Wednesday, August 10, 2011

Enchantment by Moonlight

When I was in my early high school years, I happened to be doing some mindless sketching in a less than eventful class (though which one I shall not say). I had an idea for a scene of sorts, and in my sketchings I eventually ended up producing it as something like this:

This is a version I put together on Microsoft Paint. The original was only in pencil and very roughly sketched on notebook paper. This is a more polished draft, but the scene I envisioned is the same. In words, this is the scene my imagination provided:

The woman comes out onto the terrace to get away from the stuffiness and small talk of a party or ball or other such social function at which she has no desire to be. She comes out into the cool evening air, the sounds of music and conversation dying away behind her, and sees the moon shining above. She steps out of the shadows and into the fountains of moonlight, arms outstretched as though to embrace every part of this beautiful night. The stars shine, a gentle breeze blows, the darkness soothes, and the world seems to become at peace with itself. The woman stands on the terrace, leaning on the stone railing, drinking it all in - the cool air, the smell of nearby grass and jasmine blossoms, the sound of a distant fountain, all bathed in the light of the moon and stars. She knows, of course, that she will soon have to return to the heat and bustle and noise of whatever is happening inside, but for the moment the night is calm - and so is she.

I might put this scene in a book one day. Perhaps in context the girl will be a princess, trying to escape her obligations - a plot that has certainly been done, but that I continue to love. Perhaps she has some sort of magic powers, and the moon helps to make her more powerful. Maybe she has been experiencing intense pain or grief, and this moment alone is a time for her to heal. I don't know - I just drew it.

I wanted to share this with you because something magical happened the other day that had everything to do with this little drawing. It was Monday night, and I had just come home from Singles Ward FHE up at Wiskey Springs, where we had been having a ward Marshmallow Toast / Smores Making Party. After the drive back to the Cove, I pulled into the driveway to find my parents walking about the lawn, searching for my siblings who were nowhere in sight. Apparently they were playing Sardines, a variation on hide-and-seek the rules of which I shall not detail here, except to say that everyone was hidden and my parents were seeking.

I helped, and eventually we stumbled upon my hidden siblings, all crouched in the shadow of the Tower on a little patch of grass, nearly invisible. My parents took their turn at hiding next, and we all began to seek.

I was checking around the side of the deck when something caught my attention. The front of the deck was bathed in white light, creating a distinct dividing line between the lighted and shadowed. Mistified, I abandoned my search and slowly moved out of the shadows and into the light.

It was as though my drawing had come to life, and I had been thrown into it. I was the woman, standing in a pool of moonlight on the terrace, embracing the beauty of the night. My moon was a waxing gibous, a week away from being full, and I was wearing white pants and a t-shirt rather than a trailing gown - but for all intents and purposes the moment I was experiencing was identical to the one I had drawn.

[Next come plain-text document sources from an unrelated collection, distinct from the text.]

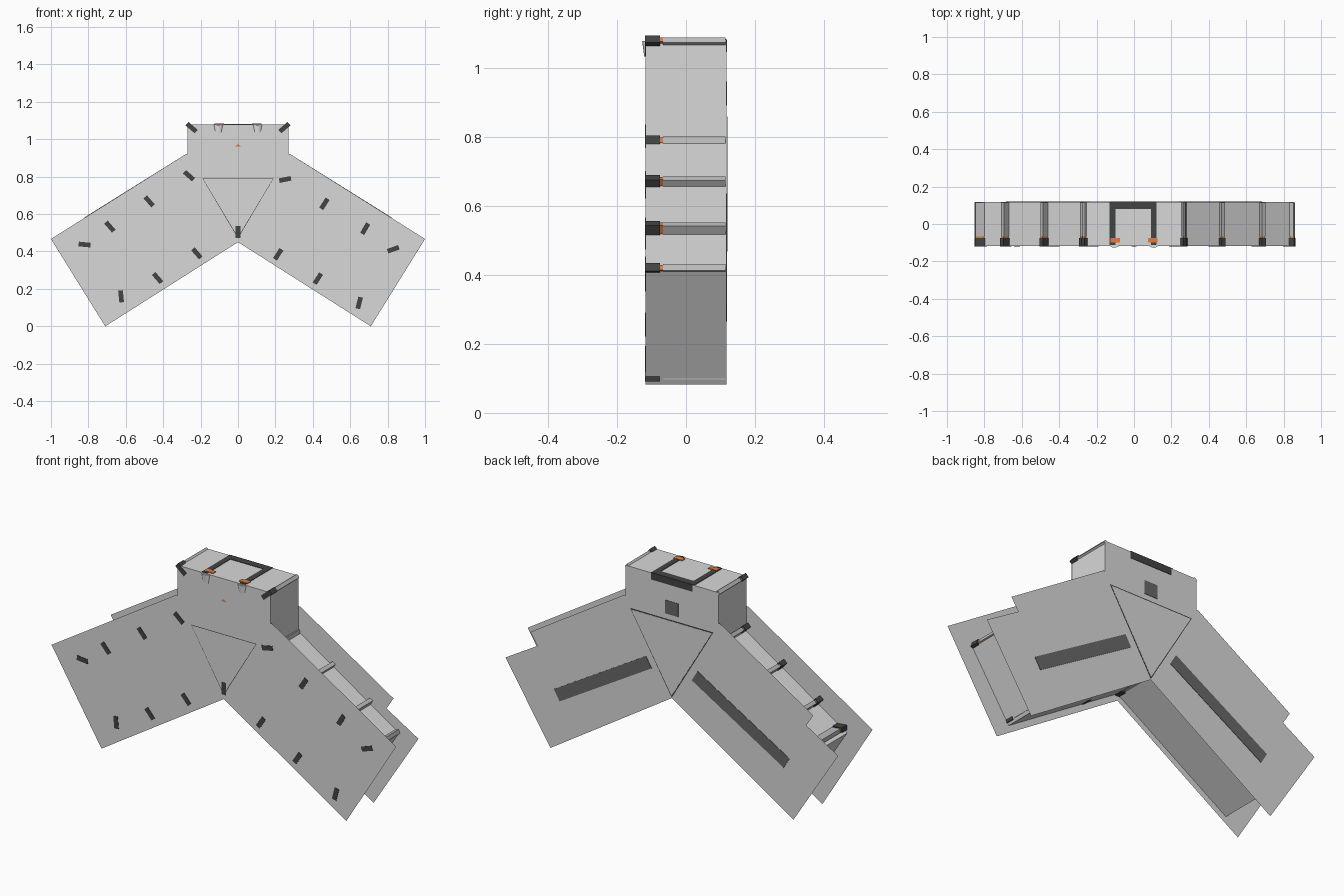
import bpy, bmesh, math
from mathutils import Vector

if "Cube" in bpy.data.objects:
    bpy.data.objects.remove(bpy.data.objects["Cube"])

F, B = -0.117, 0.117          # front and back panel planes


def mat(name, r, g, b):
    m = bpy.data.materials.new(name)
    m.diffuse_color = (r, g, b, 1)
    m.use_nodes = True
    m.node_tree.nodes["Principled BSDF"].inputs["Base Color"].default_value = m.diffuse_color
    return m


GREY = mat("panel grey", 0.68, 0.69, 0.68)
MID = mat("rod grey", 0.5, 0.51, 0.5)
DARK = mat("dark grey", 0.055, 0.058, 0.056)
SLOT = mat("slot grey", 0.14, 0.14, 0.14)
ORANGE = mat("orange", 0.75, 0.2, 0.05)
WHITE = mat("pale grey", 0.85, 0.85, 0.85)


def finish(name, bm, m):
    me = bpy.data.meshes.new(name)
    bm.to_mesh(me)
    bm.free()
    me.materials.append(m)
    ob = bpy.data.objects.new(name, me)
    bpy.context.collection.objects.link(ob)
    return ob


def plate(name, pts, y, m, thick=0.0):
    """Flat outline in the XZ plane; faces the front if y < 0, else the back."""
    bm = bmesh.new()
    f = bm.faces.new([bm.verts.new((x, y, z)) for x, z in pts])
    f.normal_update()
    if f.normal.y * y < 0:
        f.normal_flip()
    if thick:
        r = bmesh.ops.extrude_face_region(bm, geom=[f])
        vs = [v for v in r["geom"] if isinstance(v, bmesh.types.BMVert)]
        bmesh.ops.translate(bm, verts=vs, vec=(0, math.copysign(thick, y), 0))
        bmesh.ops.recalc_face_normals(bm, faces=bm.faces)
    return finish(name, bm, m)


def wall(name, a, b, m=GREY):
    """Sheet between the two panels; outside is to the left of a -> b."""
    bm = bmesh.new()
    f = bm.faces.new([bm.verts.new(p) for p in (
        (a[0], F, a[1]), (b[0], F, b[1]), (b[0], B, b[1]), (a[0], B, a[1]))])
    f.normal_update()
    if f.normal.dot(Vector((a[1] - b[1], 0, b[0] - a[0]))) < 0:
        f.normal_flip()
    return finish(name, bm, m)


def box(name, c, d, size, y0, y1, m):
    """Box centred at c (x, z), long side along direction d, from y0 to y1."""
    d = Vector(d).normalized() * size[0] / 2
    n = Vector((-d.y, d.x)).normalized() * size[1] / 2
    c = Vector(c)
    bm = bmesh.new()
    f = bm.faces.new([bm.verts.new((p.x, y0, p.y))
                      for p in (c - d - n, c + d - n, c + d + n, c - d + n)])
    r = bmesh.ops.extrude_face_region(bm, geom=[f])
    vs = [v for v in r["geom"] if isinstance(v, bmesh.types.BMVert)]
    bmesh.ops.translate(bm, verts=vs, vec=(0, y1 - y0, 0))
    bmesh.ops.recalc_face_normals(bm, faces=bm.faces)
    return finish(name, bm, m)


def rod(name, c, d):
    """Corner rod: grey bar, dark clip through the front panel, orange marker."""
    box(name + "_bar", c, d, (0.056, 0.02), -0.066, 0.114, MID)
    box(name + "_clip", c, d, (0.064, 0.025), -0.119, -0.075, DARK)
    box(name + "_marker", c, d, (0.058, 0.015), -0.075, -0.066, ORANGE)


def mirrored(half):
    return half + [(-x, z) for x, z in reversed(half) if x > 0]


# Front and back panels (the back one has a stepped upper edge)
plate("front_panel", mirrored([(0, 0.45), (0.71, 0), (1, 0.467), (0.28, 0.92),
                               (0.27, 0.92), (0.27, 1.08)]), F, GREY)
plate("back_panel", mirrored([(0, 0.455), (0.705, 0.005), (0.965, 0.41), (0.78, 0.52),
                              (0.82, 0.583), (0.28, 0.92), (0.27, 0.92), (0.27, 1.08)]),
      B, GREY)

# Triangular joints in the middle, with a dark seam around them
plate("back_joint_shadow", [(-0.242, 0.864), (0.242, 0.864), (0, 0.457)], B + 0.001, DARK)
plate("back_joint", [(-0.234, 0.858), (0.234, 0.858), (0, 0.468)], B + 0.0015, GREY, 0.001)
plate("front_joint_shadow", [(-0.19, 0.79), (0.19, 0.79), (0, 0.47)], F - 0.0008, DARK)
plate("front_joint", [(-0.186, 0.787), (0.186, 0.787), (0, 0.477)], F - 0.0014, GREY)

# Clip positions and directions differ slightly between the two arms
UPPER = {1: [(0.252, 0.785, 1, 0.2), (0.462, 0.655, 0.55, 0.85),
             (0.68, 0.522, 0.5, 0.85), (0.83, 0.412, 1, 0.35)],
         -1: [(0.262, 0.805, 0.75, 0.65), (0.475, 0.668, 0.65, 0.75),
              (0.685, 0.533, 0.65, 0.75), (0.82, 0.437, 1, 0.1)]}
LOWER = {1: [(0.215, 0.385, 0.55, 0.85), (0.427, 0.255, 0.55, 0.85), (0.648, 0.125, 0.25, 1)],
         -1: [(0.22, 0.39, 0.65, 0.75), (0.43, 0.258, 0.65, 0.75), (0.625, 0.16, 0.1, 1)]}

# Arms: walls, rods and back slots
for s, side in ((1, "right"), (-1, "left")):
    def w(name, a, b):
        a, b = (s * a[0], a[1]), (s * b[0], b[1])
        wall(side + name, *((a, b) if s > 0 else (b, a)))

    w("_arm_top_wall", (0.265, 0.79), (0.853, 0.41))
    w("_arm_end_wall", (0.853, 0.41), (0.64, 0.082))
    w("_arm_bottom_wall", (0.64, 0.082), (0, 0.485))
    w("_neck_wall", (0.268, 1.075), (0.268, 0.79))
    for label, spots in (("upper", UPPER[s]), ("lower", LOWER[s])):
        for i, (x, z, dx, dz) in enumerate(spots):
            rod(f"{side}_{label}_rod_{i}", (s * x, z), (s * dx, dz))
    rod(side + "_neck_rod", (s * 0.248, 1.062), (s * 1, 0.85))
    box(side + "_back_slot", (s * 0.40, 0.45), (s * 0.54, -0.32), (0.62, 0.065),
        B - 0.001, B + 0.002, SLOT)

    # Pale cone and orange marker at the neck opening
    bm = bmesh.new()
    bmesh.ops.create_cone(bm, cap_ends=True, segments=24, radius1=0.028,
                          radius2=0.034, depth=0.045)
    for v in bm.verts:
        v.co += Vector((s * 0.105, -0.093, 1.055))
    finish(side + "_neck_cone", bm, WHITE)
    box(side + "_neck_marker", (s * 0.10, 1.082), (1, 0), (0.05, 0.004),
        -0.1, -0.075, ORANGE)
    box(side + "_neck_frame_strip", (s * 0.11 - 0.005, 1.081), (1, 0), (0.03, 0.003),
        -0.113, 0.08, DARK)

rod("middle_rod", (0, 0.505), (0, 1))

# Neck top, dark frame and back details
wall("neck_top_wall", (-0.268, 1.08), (0.268, 1.08))
box("neck_frame_back", (-0.005, 1.081), (1, 0), (0.25, 0.003), 0.08, 0.118, DARK)
box("neck_back_strip", (0, 1.063), (1, 0), (0.24, 0.035), B - 0.001, B + 0.002, DARK)
box("neck_back_square", (0, 0.925), (1, 0), (0.075, 0.07), B - 0.001, B + 0.002, SLOT)
plate("front_marker", [(-0.017, 0.961), (0.017, 0.961), (0, 0.974)], F - 0.002, ORANGE)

The stars shine, a gentle breeze blows, the darkness soothes, and the world seems to become at peace with itself. The woman stands on the deck, leaning on the metal railing, drinking it all in - the cool air, the smell of nearby lawn and iris blossoms, the sound of distant laughter, all bathed in the light of the moon and stars. She knows that it won't be long before she must leave, and soon dawn will break and this moment will have to end - but for the moment the night is calm, and so is she.

It was perfect, glorious, beautiful, mystifying. I was under the enchantment of the moonlight and my own runaway imagination - but it was a spell I was reluctant to break. If all things didn't have to come to an end, I could have stayed there for hours, revelling in the beauty and magic I had so suddenly become a part of. But as things do have to end, I have to make do with a little magic of my own.

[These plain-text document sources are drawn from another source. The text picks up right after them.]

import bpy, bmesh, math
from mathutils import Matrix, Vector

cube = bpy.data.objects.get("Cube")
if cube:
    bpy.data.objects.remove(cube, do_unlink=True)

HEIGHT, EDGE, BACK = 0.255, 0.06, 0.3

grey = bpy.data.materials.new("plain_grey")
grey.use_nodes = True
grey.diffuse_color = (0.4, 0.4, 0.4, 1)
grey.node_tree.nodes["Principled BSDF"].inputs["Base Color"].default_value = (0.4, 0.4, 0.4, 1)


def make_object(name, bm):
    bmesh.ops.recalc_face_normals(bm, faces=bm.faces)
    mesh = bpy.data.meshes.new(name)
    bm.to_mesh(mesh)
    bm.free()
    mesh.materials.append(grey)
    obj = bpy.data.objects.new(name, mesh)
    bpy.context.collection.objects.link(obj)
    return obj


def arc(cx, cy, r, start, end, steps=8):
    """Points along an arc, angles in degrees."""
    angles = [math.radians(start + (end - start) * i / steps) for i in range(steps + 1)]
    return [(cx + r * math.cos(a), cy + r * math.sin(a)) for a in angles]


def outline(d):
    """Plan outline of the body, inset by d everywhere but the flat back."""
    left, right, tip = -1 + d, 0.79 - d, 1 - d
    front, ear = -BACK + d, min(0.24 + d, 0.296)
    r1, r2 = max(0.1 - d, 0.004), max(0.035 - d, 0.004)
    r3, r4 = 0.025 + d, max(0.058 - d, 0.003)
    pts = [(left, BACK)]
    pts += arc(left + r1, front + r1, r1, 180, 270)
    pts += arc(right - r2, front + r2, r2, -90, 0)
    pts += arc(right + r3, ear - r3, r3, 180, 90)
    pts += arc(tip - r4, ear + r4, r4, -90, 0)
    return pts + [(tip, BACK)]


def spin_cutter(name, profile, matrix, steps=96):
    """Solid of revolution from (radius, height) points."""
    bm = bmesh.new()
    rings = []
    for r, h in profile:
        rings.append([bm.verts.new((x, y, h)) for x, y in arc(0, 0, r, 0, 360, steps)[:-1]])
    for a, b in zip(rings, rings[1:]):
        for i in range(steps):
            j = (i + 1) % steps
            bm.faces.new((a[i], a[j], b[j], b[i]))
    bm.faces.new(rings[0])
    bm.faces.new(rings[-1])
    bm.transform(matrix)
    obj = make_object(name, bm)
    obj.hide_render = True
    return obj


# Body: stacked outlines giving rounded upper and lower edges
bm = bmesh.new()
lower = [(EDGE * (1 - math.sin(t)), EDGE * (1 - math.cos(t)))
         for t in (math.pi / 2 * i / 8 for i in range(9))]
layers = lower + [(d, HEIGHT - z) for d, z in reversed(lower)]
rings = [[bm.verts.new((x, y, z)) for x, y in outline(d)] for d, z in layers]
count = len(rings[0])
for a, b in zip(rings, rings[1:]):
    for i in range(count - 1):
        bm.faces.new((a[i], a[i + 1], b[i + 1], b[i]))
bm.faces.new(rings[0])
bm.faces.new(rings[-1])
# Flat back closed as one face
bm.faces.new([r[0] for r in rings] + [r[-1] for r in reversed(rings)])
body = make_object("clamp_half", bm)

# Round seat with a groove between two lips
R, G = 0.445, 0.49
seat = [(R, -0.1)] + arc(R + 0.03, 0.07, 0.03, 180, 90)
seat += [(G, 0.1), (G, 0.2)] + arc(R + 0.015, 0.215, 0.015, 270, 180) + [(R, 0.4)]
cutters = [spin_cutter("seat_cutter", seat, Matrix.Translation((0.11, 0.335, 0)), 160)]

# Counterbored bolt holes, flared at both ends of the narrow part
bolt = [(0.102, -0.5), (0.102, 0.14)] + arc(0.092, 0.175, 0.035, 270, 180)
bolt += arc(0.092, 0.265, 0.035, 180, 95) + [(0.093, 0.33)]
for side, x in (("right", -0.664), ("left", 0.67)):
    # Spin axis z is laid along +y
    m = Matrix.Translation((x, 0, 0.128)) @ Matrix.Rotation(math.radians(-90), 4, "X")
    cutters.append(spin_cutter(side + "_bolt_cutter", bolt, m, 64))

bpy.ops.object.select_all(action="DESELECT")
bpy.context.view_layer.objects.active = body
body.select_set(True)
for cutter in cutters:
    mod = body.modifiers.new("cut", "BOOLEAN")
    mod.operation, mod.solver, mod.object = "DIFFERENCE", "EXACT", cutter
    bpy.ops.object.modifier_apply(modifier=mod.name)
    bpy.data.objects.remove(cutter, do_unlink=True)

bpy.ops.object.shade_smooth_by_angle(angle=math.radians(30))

The next time I am overhwelmed with the heat and bustle of everyday life, when I am stressed or greiving or in pain, when I am drained of power and energy and need a moment to heal, I will lay my head back and close my eyes in some quiet place and bring the scene to life again. And I will be there - standing in the cool night air, the moon and stars shining above, feeling myself and the world around me settling into something real and constant and whole once again.

Thank you for being here and reading the ramblings of a misplaced muse. It means more to me than I can say.

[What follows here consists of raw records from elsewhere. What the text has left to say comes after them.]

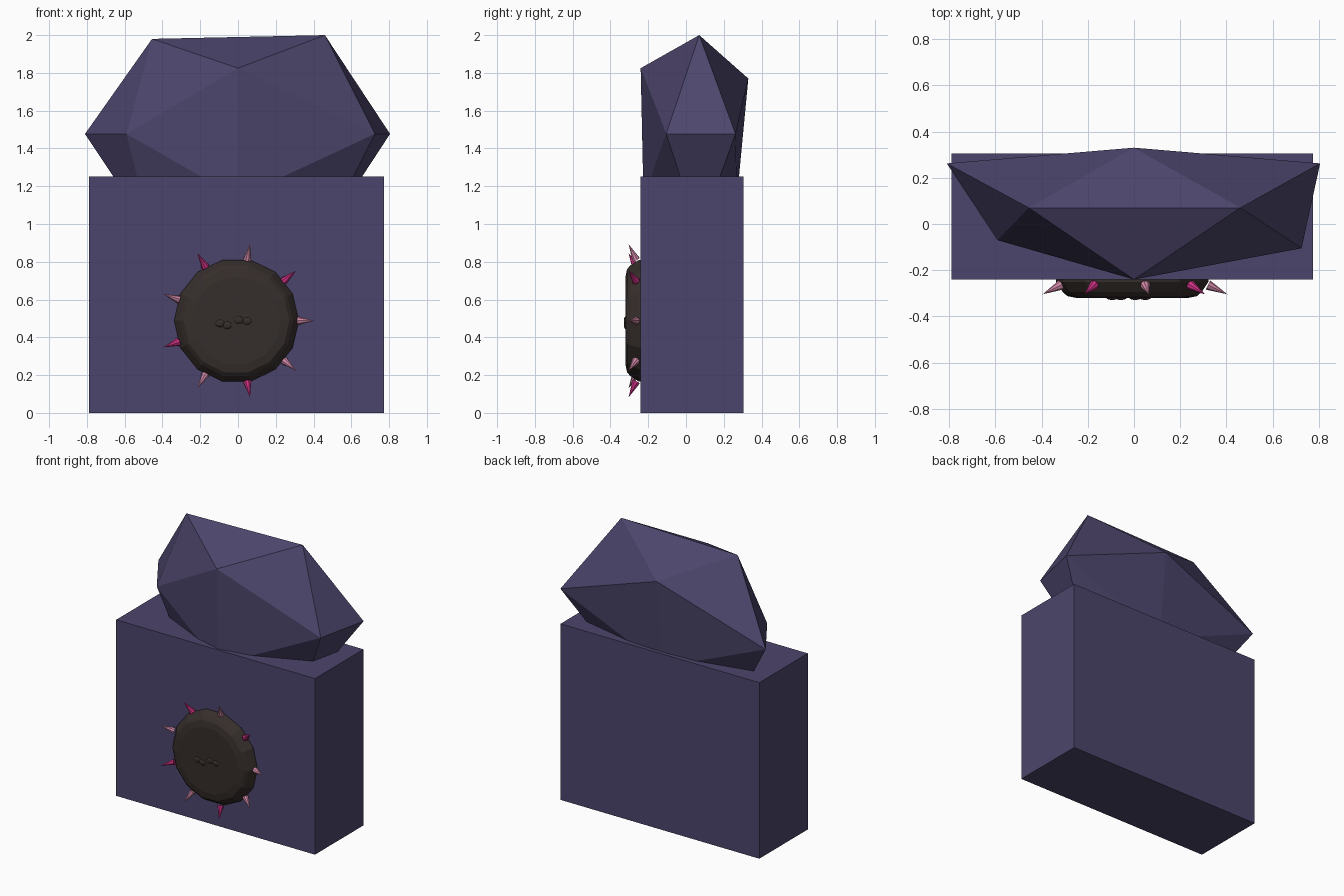
import bpy, bmesh, math
from mathutils import Vector, Matrix

if "Cube" in bpy.data.objects:
    bpy.data.objects.remove(bpy.data.objects["Cube"])


def material(name, rgb):
    m = bpy.data.materials.new(name)
    m.diffuse_color = (*rgb, 1)
    m.use_nodes = True
    m.node_tree.nodes["Principled BSDF"].inputs["Base Color"].default_value = m.diffuse_color
    return m


PURPLE = material("dusky purple", (0.073, 0.060, 0.150))
BROWN = material("dark brown", (0.036, 0.027, 0.024))
HOT = material("hot pink", (0.62, 0.03, 0.23))
PALE = material("pale pink", (0.62, 0.24, 0.38))


def finish(name, bm, mat):
    bmesh.ops.recalc_face_normals(bm, faces=bm.faces)
    me = bpy.data.meshes.new(name)
    bm.to_mesh(me)
    bm.free()
    me.materials.append(mat)
    ob = bpy.data.objects.new(name, me)
    bpy.context.collection.objects.link(ob)
    return ob


# Block body
bm = bmesh.new()
bmesh.ops.create_cube(bm, size=1, matrix=Matrix.Translation((-0.008, 0.032, 0.626))
                      @ Matrix.Diagonal((1.564, 0.545, 1.252, 1)))
finish("body_block", bm, PURPLE)

# Faceted head: a stretched twenty-sided gem sunk into the block
corners = [(-0.455, 0.07, 1.98), (0.46, 0.07, 2.0),
           (0, -0.24, 1.825), (0, 0.33, 1.77),
           (-0.81, 0.262, 1.477), (-0.59, -0.07, 1.477),
           (0.805, 0.262, 1.477), (0.725, -0.105, 1.477),
           (0, -0.225, 1.14), (0, 0.27, 1.14),
           (-0.46, 0.07, 0.95), (0.46, 0.07, 0.95)]
bm = bmesh.new()
for c in corners:
    bm.verts.new(c)
bmesh.ops.convex_hull(bm, input=bm.verts)
finish("head_gem", bm, PURPLE)

# Round disc on the front: 14-sided rings stepping forward
CX, CZ, SIDES = -0.008, 0.488, 14
bm = bmesh.new()
rings = []
for r, y in [(0.33, -0.23), (0.33, -0.25), (0.30, -0.295), (0.28, -0.312), (0.235, -0.321)]:
    rings.append([bm.verts.new((CX + r * math.cos(a), y, CZ + r * math.sin(a)))
                  for a in (2 * math.pi * i / SIDES for i in range(SIDES))])
for lo, hi in zip(rings, rings[1:]):
    for i in range(SIDES):
        j = (i + 1) % SIDES
        bm.faces.new((lo[i], lo[j], hi[j], hi[i]))
bm.faces.new(rings[0])
bm.faces.new(rings[-1])
finish("front_disc", bm, BROWN)

# Small pebbles at the middle of the disc
for i, (x, z) in enumerate([(-0.095, 0.474), (-0.057, 0.464), (0.005, 0.492), (0.048, 0.486)]):
    bm = bmesh.new()
    bmesh.ops.create_icosphere(bm, subdivisions=2, radius=1,
                               matrix=Matrix.Translation((x, -0.318, z))
                               @ Matrix.Diagonal((0.026, 0.011, 0.021, 1)))
    finish(f"disc_pebble_{i + 1}", bm, BROWN)

# Ring of nine spikes, leaning forward, alternating colours
for i in range(9):
    a = math.radians(40 * i)
    out = Vector((math.cos(a), 0, math.sin(a)))
    centre = Vector((CX, 0, CZ))
    base = centre + out * 0.328 + Vector((0, -0.264, 0))
    tip = centre + out * 0.412 + Vector((0, -0.304, 0))
    axis = tip - base
    bm = bmesh.new()
    bmesh.ops.create_cone(bm, cap_ends=True, segments=8, radius1=0.022, radius2=0,
                          depth=axis.length,
                          matrix=Matrix.Translation((base + tip) / 2)
                          @ axis.to_track_quat('Z', 'Y').to_matrix().to_4x4())
    bmesh.ops.remove_doubles(bm, verts=bm.verts, dist=0.0001)
    finish(f"spike_{i + 1}", bm, HOT if i % 2 else PALE)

'Til next time, my friends...

1 comment:

  1. Hi Rachel-

    I love the picture! I've never seen it before. What a wonderful picture you paint with words as well. And to think you were having your magical moonlight moment when we were all hiding behind a bush being bit by mosquitoes! :)

    Love, mom